## Assignment
Please return every line of the records that contains the word "range".

[Dataset entries]
◇ ◇ ◇ ◇ ◇ ◇ ◇
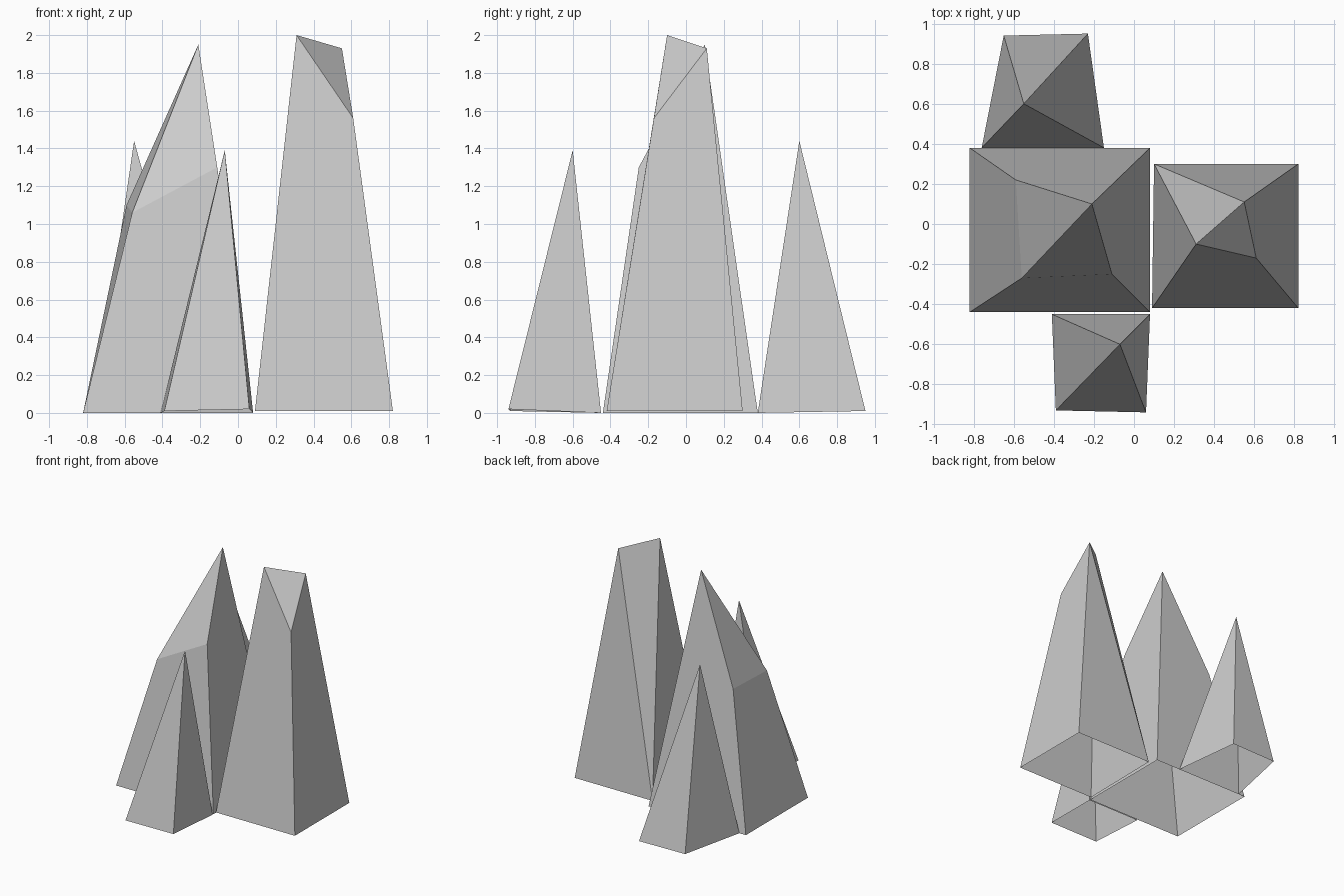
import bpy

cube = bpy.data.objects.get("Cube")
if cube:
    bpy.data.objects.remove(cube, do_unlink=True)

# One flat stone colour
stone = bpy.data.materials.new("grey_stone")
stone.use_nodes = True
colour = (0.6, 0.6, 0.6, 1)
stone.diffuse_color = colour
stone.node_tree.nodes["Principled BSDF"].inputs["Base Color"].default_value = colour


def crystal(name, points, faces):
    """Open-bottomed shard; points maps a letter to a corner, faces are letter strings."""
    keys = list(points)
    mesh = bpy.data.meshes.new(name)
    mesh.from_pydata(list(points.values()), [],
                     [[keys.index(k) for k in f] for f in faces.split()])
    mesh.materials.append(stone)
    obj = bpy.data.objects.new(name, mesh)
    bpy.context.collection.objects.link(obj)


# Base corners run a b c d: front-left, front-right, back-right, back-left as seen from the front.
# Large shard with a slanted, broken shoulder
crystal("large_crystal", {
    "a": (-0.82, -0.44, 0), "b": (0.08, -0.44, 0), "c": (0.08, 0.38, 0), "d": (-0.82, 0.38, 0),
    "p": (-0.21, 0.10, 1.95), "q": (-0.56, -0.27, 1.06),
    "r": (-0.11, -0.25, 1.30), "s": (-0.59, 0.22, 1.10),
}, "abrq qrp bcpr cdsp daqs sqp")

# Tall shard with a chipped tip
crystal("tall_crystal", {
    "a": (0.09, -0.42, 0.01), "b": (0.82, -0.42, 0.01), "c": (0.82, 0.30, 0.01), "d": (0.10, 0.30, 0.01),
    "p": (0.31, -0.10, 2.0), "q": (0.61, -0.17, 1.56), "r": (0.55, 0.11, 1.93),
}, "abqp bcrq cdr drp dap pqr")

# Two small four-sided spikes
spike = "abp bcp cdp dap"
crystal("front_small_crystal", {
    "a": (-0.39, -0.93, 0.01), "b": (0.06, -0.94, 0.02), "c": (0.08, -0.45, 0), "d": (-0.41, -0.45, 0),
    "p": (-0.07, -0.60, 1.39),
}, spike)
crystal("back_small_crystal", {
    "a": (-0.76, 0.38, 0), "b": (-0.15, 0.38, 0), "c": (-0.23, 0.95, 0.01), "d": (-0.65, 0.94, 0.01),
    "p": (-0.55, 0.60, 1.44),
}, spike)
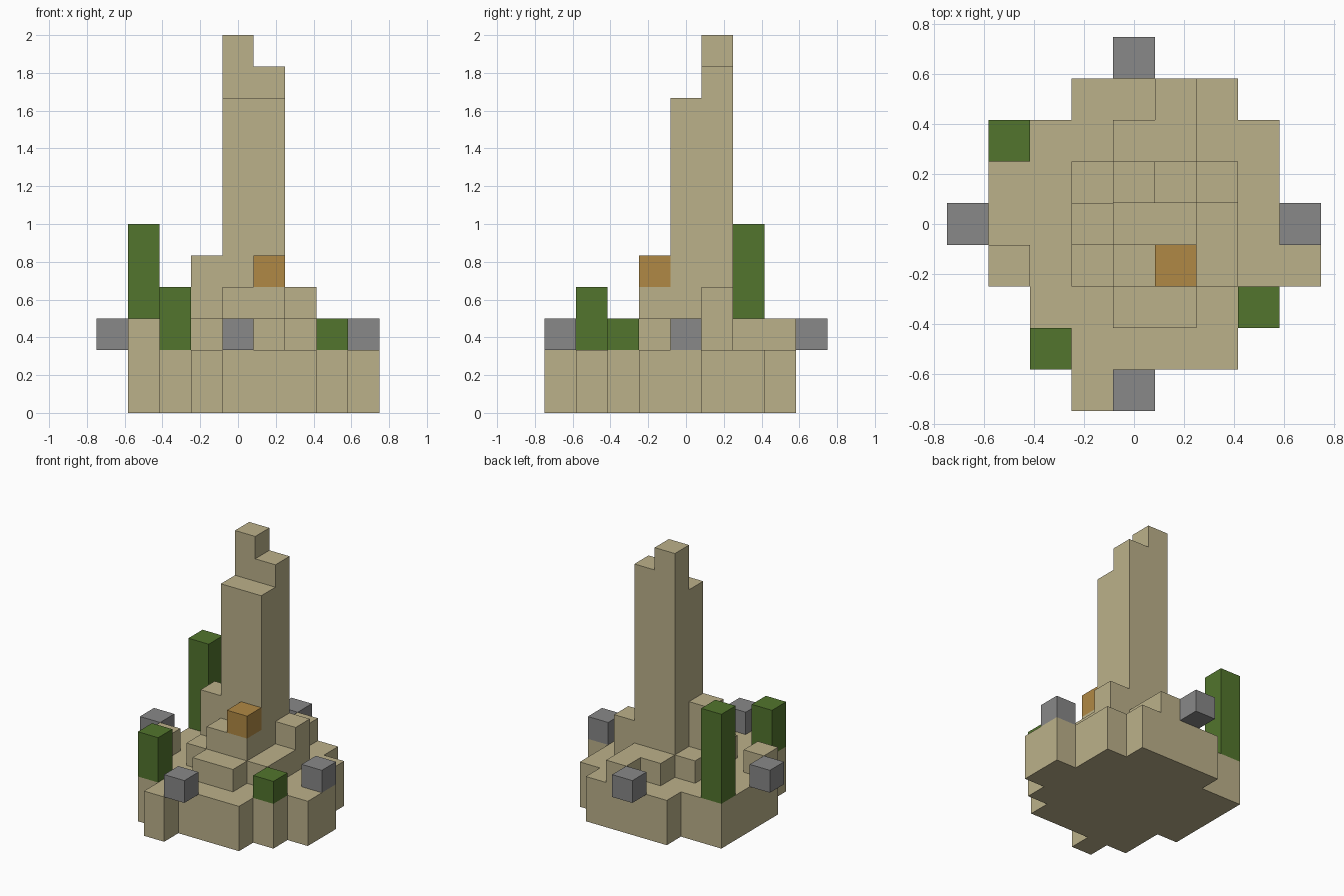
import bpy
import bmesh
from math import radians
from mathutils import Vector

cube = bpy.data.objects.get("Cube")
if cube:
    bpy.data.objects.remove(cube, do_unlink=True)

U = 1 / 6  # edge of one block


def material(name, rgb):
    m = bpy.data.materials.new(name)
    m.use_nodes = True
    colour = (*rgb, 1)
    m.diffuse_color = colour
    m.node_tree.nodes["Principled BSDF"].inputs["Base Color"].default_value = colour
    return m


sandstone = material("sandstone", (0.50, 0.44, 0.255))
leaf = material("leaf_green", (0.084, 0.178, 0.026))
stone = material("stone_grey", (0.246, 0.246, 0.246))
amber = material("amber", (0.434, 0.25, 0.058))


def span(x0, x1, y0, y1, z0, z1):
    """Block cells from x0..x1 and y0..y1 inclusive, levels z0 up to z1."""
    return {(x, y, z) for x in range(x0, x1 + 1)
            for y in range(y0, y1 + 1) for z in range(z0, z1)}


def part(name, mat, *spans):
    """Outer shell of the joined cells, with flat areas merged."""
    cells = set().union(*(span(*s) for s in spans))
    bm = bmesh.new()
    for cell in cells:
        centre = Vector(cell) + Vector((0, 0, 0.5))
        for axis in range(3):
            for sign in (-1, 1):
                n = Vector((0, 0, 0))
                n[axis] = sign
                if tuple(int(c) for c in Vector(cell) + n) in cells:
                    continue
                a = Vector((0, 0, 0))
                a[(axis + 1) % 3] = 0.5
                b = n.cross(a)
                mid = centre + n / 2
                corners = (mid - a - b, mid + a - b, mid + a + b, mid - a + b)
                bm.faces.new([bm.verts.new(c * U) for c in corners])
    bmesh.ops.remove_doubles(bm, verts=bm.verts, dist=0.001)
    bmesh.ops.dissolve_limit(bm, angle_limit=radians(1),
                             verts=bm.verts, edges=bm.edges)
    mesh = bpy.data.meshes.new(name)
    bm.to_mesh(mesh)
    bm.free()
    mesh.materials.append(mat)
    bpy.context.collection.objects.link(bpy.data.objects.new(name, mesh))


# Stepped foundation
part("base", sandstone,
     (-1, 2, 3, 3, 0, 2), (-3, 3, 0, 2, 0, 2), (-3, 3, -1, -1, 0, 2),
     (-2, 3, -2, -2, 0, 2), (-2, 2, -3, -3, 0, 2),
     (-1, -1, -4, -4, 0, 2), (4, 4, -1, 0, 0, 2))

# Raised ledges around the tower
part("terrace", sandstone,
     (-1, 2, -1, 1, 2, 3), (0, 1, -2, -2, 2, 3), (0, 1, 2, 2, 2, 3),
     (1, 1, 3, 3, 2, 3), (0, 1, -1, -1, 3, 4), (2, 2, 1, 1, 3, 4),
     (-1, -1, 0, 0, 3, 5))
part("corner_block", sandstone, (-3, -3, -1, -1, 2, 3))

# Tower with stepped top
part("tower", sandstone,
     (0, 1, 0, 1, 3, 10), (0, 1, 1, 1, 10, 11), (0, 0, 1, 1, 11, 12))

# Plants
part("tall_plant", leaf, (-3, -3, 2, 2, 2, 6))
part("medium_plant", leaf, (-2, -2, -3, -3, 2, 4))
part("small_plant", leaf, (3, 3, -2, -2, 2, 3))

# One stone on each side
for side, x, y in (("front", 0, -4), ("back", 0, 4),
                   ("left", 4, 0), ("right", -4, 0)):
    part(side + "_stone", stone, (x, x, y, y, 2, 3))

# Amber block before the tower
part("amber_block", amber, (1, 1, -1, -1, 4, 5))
◇ ◇ ◇ ◇ ◇ ◇ ◇
## Result of the task
    return {(x, y, z) for x in range(x0, x1 + 1)
            for y in range(y0, y1 + 1) for z in range(z0, z1)}
        for axis in range(3):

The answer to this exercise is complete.